* _Supplied records_:
▬▬▬▬▬▬▬▬▬▬

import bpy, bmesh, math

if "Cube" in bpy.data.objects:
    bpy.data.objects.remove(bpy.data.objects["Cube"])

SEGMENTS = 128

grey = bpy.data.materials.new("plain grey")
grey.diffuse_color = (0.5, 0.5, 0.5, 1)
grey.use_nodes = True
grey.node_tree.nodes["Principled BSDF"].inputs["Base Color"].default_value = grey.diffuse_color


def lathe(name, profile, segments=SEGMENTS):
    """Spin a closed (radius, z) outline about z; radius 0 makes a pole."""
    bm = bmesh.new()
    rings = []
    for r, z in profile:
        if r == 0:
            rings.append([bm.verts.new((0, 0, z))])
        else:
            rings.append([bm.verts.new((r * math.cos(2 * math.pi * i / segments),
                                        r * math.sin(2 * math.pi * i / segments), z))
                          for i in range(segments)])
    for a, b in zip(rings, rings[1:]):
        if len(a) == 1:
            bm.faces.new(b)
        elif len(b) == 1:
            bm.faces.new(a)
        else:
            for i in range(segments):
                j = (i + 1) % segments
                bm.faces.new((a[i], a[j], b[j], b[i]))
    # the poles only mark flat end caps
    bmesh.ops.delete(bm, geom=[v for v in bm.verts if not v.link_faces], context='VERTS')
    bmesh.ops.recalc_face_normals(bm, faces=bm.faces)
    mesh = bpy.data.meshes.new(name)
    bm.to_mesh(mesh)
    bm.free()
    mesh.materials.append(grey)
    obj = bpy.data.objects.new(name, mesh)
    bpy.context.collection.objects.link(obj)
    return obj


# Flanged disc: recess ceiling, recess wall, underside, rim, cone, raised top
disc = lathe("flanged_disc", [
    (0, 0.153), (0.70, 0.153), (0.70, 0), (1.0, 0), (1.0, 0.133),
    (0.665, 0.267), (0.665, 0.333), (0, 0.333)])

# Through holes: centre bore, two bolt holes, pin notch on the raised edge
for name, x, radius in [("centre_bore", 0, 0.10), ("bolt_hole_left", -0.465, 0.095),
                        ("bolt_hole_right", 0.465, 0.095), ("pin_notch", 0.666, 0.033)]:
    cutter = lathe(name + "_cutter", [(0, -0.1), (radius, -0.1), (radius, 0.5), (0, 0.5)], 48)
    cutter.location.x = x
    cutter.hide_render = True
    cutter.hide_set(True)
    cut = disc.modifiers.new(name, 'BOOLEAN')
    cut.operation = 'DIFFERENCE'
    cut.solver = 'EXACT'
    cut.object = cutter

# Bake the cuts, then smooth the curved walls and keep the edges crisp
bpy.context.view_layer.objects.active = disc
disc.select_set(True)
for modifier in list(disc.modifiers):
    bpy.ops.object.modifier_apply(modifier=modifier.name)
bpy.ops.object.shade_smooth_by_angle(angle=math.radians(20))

▬▬▬▬▬▬▬▬▬▬

* _Task objective_:
Above are the records; from them, give again exactly the lines from the one containing "r * math.sin(2" to the one containing "obj = bpy.data.objects.new(name, mesh)", both lines included, and nothing more.

* _Response_:
                                        r * math.sin(2 * math.pi * i / segments), z))
                          for i in range(segments)])
    for a, b in zip(rings, rings[1:]):
        if len(a) == 1:
            bm.faces.new(b)
        elif len(b) == 1:
            bm.faces.new(a)
        else:
            for i in range(segments):
                j = (i + 1) % segments
                bm.faces.new((a[i], a[j], b[j], b[i]))
    # the poles only mark flat end caps
    bmesh.ops.delete(bm, geom=[v for v in bm.verts if not v.link_faces], context='VERTS')
    bmesh.ops.recalc_face_normals(bm, faces=bm.faces)
    mesh = bpy.data.meshes.new(name)
    bm.to_mesh(mesh)
    bm.free()
    mesh.materials.append(grey)
    obj = bpy.data.objects.new(name, mesh)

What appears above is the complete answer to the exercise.